The winter air is filled with excitement as Christmas day gets closer and closer. Students anxiously count down the days until break, impatiently awaiting the freedom and lack of school-related stress that comes with it.
The world gets so caught up in the spirit of Christmas that most people forget Christmas is not the only holiday celebrated during this time. There are various other holidays that occur during the season, including Hanukkah.
Hanukkah is a Jewish holiday celebrated during November or December depending on the Hebrew calendar.
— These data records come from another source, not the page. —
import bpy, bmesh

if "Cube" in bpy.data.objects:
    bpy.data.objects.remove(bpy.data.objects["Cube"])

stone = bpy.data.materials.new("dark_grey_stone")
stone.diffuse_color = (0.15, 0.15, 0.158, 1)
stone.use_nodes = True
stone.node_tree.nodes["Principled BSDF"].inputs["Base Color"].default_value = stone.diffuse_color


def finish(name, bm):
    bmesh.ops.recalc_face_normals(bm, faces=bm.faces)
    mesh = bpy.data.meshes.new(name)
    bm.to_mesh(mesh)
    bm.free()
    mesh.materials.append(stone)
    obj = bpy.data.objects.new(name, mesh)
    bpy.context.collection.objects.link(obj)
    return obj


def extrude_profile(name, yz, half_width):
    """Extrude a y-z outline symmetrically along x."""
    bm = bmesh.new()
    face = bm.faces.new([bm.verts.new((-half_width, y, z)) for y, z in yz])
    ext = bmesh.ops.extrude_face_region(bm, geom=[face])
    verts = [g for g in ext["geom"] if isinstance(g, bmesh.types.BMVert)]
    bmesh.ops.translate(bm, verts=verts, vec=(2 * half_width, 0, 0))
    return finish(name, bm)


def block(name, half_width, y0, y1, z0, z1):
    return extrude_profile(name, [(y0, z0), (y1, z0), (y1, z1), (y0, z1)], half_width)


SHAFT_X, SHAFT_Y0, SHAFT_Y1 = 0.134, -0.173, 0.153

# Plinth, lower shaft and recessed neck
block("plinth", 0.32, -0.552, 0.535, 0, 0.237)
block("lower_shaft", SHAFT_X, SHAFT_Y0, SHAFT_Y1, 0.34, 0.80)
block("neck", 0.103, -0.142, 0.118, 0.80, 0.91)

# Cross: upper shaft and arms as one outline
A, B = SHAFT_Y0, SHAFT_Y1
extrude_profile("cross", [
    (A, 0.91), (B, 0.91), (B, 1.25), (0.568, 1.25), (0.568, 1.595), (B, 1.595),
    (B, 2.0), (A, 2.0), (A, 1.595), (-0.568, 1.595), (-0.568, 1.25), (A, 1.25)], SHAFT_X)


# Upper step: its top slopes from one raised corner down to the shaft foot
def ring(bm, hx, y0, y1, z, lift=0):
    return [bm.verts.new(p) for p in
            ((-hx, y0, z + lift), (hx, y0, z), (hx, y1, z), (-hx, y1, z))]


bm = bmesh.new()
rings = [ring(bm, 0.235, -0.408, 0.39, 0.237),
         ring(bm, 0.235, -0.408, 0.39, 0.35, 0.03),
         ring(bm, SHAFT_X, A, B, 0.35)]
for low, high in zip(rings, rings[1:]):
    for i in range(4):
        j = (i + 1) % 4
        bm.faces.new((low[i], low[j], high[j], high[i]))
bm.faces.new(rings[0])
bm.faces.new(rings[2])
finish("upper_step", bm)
This year, Hanukkah began on Tuesday, December 16. The holiday lasts for eight days and eight nights; each night a candle is lit on the menorah representing the miracle of that day until all eight are lit on the last day.
Every family celebrates the holiday differently; receiving gifts, for example, is not traditionally part of the celebration, however, some families choose to exchange gifts each night.
“Every night we light the menorah, say the blessings, eat dinner together and open presents while the candles are still burning,” said Jillian Horowitz, senior. “Each year we have a Hanukkah party with friends and family. My mom makes the traditional potato pancakes (latkes), we light the menorah and we hand out presents to our guests.”
Due to the excess commercialization of the Christian Christmas holiday, Hanukkah does not receive much attention here in the United States and most people tend to forget that there are other holidays celebrated during this joyful season.